Cover crops can be used for different reasons, such as to provide soil erosion protection, alleviate compaction, control weeds, fix atmospheric nitrogen for the next crop, harvest for hay, and as a grazing resource. The reason for using a cover crop will determine which species or mixture of species you choose, as well as how you manage it.
Kevin Shelley, from the University of Wisconsin’s Nutrient and Pest Management Program, tours multiple cover crop demonstration plots and provides a fundamental overview of crop benefits, with growth expectations, timing, challenges and costs.
Ever wonder what cows are doing when we're not looking? Watch this cow's-eye-view of cows exploring and chowing down on a cover crop. Cover crops are an exceptional farming tool to build soil health, stop erosion and retain soil moisture. As it turns out, cows are very fond of covers, too.
Tillage radishes aren't the only cover crop you’ll find growing on Steve Groff’s farm this year. The no-tiller of Cedar Meadow Farm in Lancaster County, Pa., is on a quest to find the next great cover crop for no-tillers.
Trap crops are used to absorb nitrogen from the no-till soil.

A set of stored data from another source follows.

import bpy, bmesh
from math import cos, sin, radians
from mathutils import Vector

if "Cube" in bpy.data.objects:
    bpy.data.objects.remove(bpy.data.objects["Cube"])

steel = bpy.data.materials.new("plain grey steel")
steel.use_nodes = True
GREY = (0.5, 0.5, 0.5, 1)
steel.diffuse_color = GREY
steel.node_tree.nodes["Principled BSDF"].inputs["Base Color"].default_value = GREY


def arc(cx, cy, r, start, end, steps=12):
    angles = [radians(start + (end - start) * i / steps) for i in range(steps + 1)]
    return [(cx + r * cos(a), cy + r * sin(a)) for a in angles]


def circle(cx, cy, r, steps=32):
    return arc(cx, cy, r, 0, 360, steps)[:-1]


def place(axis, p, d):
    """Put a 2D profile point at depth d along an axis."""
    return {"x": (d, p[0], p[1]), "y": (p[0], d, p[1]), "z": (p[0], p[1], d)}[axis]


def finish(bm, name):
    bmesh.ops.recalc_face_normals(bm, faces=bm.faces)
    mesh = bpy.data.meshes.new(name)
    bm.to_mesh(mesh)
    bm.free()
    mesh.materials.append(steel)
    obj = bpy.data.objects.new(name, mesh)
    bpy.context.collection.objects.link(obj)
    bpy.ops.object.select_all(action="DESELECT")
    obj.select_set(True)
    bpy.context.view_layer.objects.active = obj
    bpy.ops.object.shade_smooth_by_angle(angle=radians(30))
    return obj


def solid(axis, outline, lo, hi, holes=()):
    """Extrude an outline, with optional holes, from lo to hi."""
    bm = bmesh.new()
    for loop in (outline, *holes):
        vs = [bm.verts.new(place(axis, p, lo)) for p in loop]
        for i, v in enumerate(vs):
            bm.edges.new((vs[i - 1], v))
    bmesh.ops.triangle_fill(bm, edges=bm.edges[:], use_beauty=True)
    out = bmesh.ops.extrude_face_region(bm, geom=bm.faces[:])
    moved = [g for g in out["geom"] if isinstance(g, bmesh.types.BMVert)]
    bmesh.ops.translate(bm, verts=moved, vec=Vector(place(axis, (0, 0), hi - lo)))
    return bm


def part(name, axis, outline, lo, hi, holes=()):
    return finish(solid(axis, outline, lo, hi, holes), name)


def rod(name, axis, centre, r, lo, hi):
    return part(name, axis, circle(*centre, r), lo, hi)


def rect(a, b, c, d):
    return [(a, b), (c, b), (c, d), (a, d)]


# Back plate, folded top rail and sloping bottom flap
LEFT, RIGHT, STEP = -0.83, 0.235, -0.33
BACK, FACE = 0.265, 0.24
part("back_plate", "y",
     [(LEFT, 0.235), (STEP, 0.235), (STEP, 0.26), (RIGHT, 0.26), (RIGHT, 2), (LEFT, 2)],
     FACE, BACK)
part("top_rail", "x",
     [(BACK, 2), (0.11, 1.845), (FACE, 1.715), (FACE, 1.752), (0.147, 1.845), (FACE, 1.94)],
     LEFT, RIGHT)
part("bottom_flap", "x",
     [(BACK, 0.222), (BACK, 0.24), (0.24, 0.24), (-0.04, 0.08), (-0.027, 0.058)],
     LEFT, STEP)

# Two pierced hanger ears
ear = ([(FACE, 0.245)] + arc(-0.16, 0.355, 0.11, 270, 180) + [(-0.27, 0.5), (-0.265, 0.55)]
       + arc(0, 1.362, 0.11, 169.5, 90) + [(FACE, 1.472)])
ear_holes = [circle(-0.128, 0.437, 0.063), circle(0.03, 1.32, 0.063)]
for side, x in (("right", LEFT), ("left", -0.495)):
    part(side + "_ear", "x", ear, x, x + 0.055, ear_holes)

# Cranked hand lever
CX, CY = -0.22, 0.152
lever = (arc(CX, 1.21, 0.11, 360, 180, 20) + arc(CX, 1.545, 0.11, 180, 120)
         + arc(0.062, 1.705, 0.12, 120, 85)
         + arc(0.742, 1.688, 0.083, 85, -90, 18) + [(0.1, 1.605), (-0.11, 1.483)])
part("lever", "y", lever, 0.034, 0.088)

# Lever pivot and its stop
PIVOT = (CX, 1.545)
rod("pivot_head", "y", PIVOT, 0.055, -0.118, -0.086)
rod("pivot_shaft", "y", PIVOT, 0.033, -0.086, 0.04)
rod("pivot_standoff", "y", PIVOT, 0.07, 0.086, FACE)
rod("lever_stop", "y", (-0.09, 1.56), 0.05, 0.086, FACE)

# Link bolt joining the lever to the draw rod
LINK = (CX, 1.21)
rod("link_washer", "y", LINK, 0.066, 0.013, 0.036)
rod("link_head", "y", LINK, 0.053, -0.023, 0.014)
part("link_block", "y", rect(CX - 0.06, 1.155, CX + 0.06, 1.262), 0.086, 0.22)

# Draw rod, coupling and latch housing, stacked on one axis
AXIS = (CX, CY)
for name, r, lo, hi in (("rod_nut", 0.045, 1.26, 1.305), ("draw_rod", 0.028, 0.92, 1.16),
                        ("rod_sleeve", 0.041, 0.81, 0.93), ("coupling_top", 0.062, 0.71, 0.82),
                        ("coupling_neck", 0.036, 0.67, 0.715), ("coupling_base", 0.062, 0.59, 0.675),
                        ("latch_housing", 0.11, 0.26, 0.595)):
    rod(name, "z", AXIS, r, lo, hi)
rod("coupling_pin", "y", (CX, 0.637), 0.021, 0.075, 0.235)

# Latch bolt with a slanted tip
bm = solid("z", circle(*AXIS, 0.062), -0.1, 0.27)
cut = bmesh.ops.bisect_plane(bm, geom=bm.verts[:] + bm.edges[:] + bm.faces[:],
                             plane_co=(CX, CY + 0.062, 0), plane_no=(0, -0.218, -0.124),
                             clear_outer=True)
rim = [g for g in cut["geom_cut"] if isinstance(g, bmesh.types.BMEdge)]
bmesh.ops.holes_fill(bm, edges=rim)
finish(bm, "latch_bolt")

If the cover crop is not grazed or harvested, the N taken up by the crop remains on-site and is preserved within the residue for use by future crops.
Needham Ag understands the role of technology in making better use of limited resources within a specific environment by drawing on a wealth of global experience to overcome the challenges facing today's farmers, manufacturers and dealers.